**What to produce:**
Quote the data below in full, minus the images.

*** Opening of The data ***

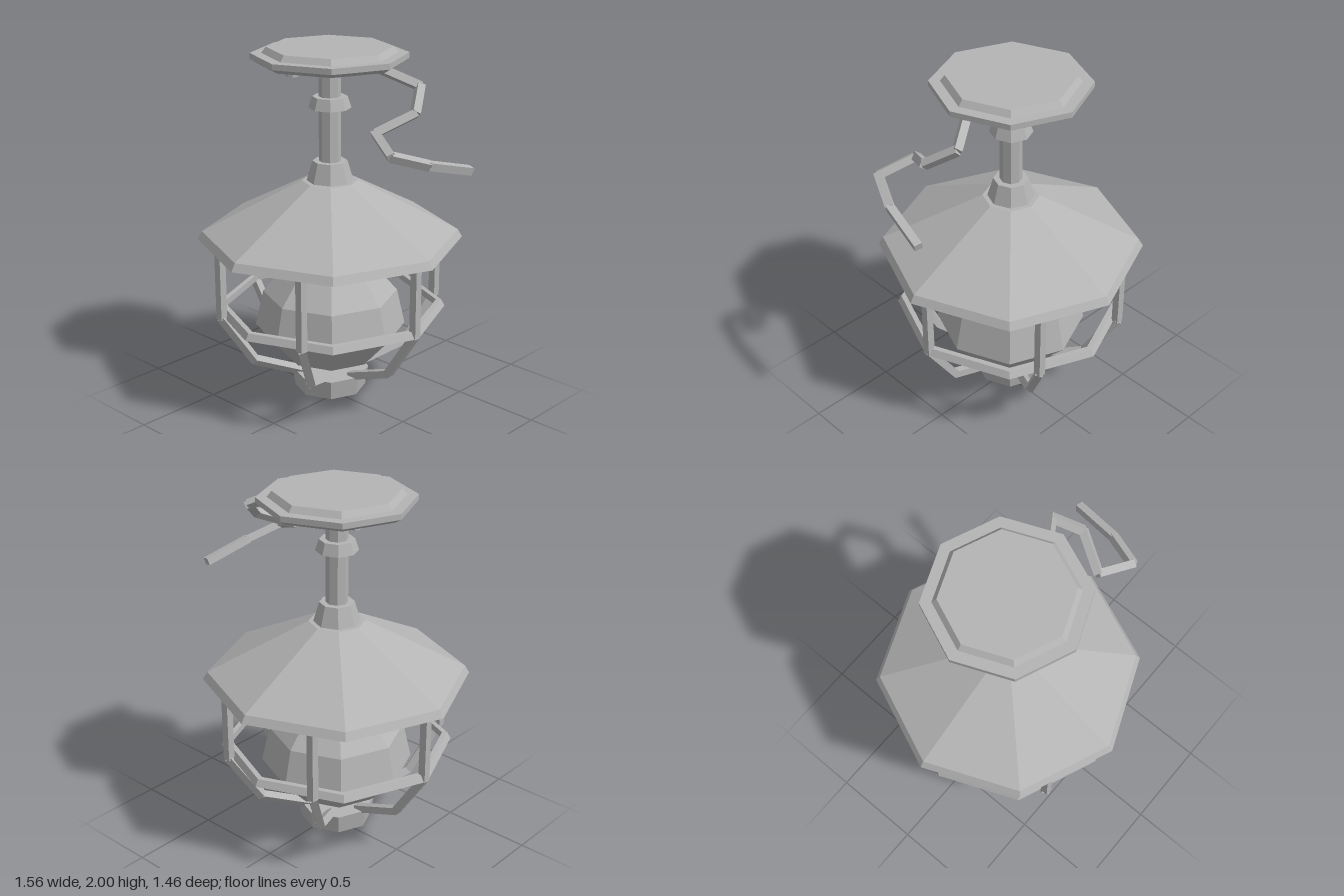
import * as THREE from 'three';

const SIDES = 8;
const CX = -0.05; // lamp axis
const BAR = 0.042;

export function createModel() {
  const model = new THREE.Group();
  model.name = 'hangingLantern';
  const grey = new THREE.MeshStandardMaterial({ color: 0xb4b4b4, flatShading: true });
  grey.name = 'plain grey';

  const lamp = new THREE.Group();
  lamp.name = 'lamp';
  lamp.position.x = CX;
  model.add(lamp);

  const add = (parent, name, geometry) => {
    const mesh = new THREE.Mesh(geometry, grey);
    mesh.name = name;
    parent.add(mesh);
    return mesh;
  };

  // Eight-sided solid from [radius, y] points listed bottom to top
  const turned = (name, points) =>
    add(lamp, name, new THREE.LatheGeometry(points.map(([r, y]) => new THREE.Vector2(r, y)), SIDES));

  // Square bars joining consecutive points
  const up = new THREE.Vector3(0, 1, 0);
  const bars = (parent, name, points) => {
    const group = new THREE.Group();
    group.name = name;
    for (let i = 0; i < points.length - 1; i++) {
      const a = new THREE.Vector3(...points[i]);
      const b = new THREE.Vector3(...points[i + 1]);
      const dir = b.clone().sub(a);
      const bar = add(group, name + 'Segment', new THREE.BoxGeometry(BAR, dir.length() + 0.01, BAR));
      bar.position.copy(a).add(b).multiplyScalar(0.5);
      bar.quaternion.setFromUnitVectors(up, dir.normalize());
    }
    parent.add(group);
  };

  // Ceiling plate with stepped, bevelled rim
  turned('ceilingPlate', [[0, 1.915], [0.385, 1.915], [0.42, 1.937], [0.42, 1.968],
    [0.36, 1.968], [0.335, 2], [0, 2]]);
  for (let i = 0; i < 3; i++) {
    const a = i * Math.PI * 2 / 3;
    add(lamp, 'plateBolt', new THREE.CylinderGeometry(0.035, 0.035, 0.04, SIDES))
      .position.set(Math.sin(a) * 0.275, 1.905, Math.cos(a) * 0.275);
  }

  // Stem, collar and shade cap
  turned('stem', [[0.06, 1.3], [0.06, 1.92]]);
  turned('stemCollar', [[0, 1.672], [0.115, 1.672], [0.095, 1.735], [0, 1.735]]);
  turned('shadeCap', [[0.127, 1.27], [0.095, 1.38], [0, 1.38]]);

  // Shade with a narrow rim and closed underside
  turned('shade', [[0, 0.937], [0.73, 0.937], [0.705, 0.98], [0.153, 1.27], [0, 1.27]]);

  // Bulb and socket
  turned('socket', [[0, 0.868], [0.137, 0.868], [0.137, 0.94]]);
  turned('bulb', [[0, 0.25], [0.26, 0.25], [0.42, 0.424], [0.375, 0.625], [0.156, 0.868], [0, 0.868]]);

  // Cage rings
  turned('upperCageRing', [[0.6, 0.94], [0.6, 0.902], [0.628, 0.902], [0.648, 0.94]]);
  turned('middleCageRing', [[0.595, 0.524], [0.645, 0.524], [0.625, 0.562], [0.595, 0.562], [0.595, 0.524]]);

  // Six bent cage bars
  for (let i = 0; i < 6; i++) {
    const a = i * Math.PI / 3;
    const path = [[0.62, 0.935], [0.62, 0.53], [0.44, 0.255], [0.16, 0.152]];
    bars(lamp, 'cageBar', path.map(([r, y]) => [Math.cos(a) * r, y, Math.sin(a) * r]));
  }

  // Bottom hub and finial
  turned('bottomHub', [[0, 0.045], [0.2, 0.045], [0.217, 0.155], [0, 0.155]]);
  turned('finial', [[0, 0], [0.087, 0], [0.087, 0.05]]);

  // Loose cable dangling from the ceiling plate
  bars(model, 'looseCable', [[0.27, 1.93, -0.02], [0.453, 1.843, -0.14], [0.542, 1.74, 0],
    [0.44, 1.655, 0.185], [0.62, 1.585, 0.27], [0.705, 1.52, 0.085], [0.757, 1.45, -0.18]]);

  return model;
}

*** Close of The data ***

**Exercise output:**
import * as THREE from 'three';

const SIDES = 8;
const CX = -0.05; // lamp axis
const BAR = 0.042;

export function createModel() {
  const model = new THREE.Group();
  model.name = 'hangingLantern';
  const grey = new THREE.MeshStandardMaterial({ color: 0xb4b4b4, flatShading: true });
  grey.name = 'plain grey';

  const lamp = new THREE.Group();
  lamp.name = 'lamp';
  lamp.position.x = CX;
  model.add(lamp);

  const add = (parent, name, geometry) => {
    const mesh = new THREE.Mesh(geometry, grey);
    mesh.name = name;
    parent.add(mesh);
    return mesh;
  };

  // Eight-sided solid from [radius, y] points listed bottom to top
  const turned = (name, points) =>
    add(lamp, name, new THREE.LatheGeometry(points.map(([r, y]) => new THREE.Vector2(r, y)), SIDES));

  // Square bars joining consecutive points
  const up = new THREE.Vector3(0, 1, 0);
  const bars = (parent, name, points) => {
    const group = new THREE.Group();
    group.name = name;
    for (let i = 0; i < points.length - 1; i++) {
      const a = new THREE.Vector3(...points[i]);
      const b = new THREE.Vector3(...points[i + 1]);
      const dir = b.clone().sub(a);
      const bar = add(group, name + 'Segment', new THREE.BoxGeometry(BAR, dir.length() + 0.01, BAR));
      bar.position.copy(a).add(b).multiplyScalar(0.5);
      bar.quaternion.setFromUnitVectors(up, dir.normalize());
    }
    parent.add(group);
  };

  // Ceiling plate with stepped, bevelled rim
  turned('ceilingPlate', [[0, 1.915], [0.385, 1.915], [0.42, 1.937], [0.42, 1.968],
    [0.36, 1.968], [0.335, 2], [0, 2]]);
  for (let i = 0; i < 3; i++) {
    const a = i * Math.PI * 2 / 3;
    add(lamp, 'plateBolt', new THREE.CylinderGeometry(0.035, 0.035, 0.04, SIDES))
      .position.set(Math.sin(a) * 0.275, 1.905, Math.cos(a) * 0.275);
  }

  // Stem, collar and shade cap
  turned('stem', [[0.06, 1.3], [0.06, 1.92]]);
  turned('stemCollar', [[0, 1.672], [0.115, 1.672], [0.095, 1.735], [0, 1.735]]);
  turned('shadeCap', [[0.127, 1.27], [0.095, 1.38], [0, 1.38]]);

  // Shade with a narrow rim and closed underside
  turned('shade', [[0, 0.937], [0.73, 0.937], [0.705, 0.98], [0.153, 1.27], [0, 1.27]]);

  // Bulb and socket
  turned('socket', [[0, 0.868], [0.137, 0.868], [0.137, 0.94]]);
  turned('bulb', [[0, 0.25], [0.26, 0.25], [0.42, 0.424], [0.375, 0.625], [0.156, 0.868], [0, 0.868]]);

  // Cage rings
  turned('upperCageRing', [[0.6, 0.94], [0.6, 0.902], [0.628, 0.902], [0.648, 0.94]]);
  turned('middleCageRing', [[0.595, 0.524], [0.645, 0.524], [0.625, 0.562], [0.595, 0.562], [0.595, 0.524]]);

  // Six bent cage bars
  for (let i = 0; i < 6; i++) {
    const a = i * Math.PI / 3;
    const path = [[0.62, 0.935], [0.62, 0.53], [0.44, 0.255], [0.16, 0.152]];
    bars(lamp, 'cageBar', path.map(([r, y]) => [Math.cos(a) * r, y, Math.sin(a) * r]));
  }

  // Bottom hub and finial
  turned('bottomHub', [[0, 0.045], [0.2, 0.045], [0.217, 0.155], [0, 0.155]]);
  turned('finial', [[0, 0], [0.087, 0], [0.087, 0.05]]);

  // Loose cable dangling from the ceiling plate
  bars(model, 'looseCable', [[0.27, 1.93, -0.02], [0.453, 1.843, -0.14], [0.542, 1.74, 0],
    [0.44, 1.655, 0.185], [0.62, 1.585, 0.27], [0.705, 1.52, 0.085], [0.757, 1.45, -0.18]]);

  return model;
}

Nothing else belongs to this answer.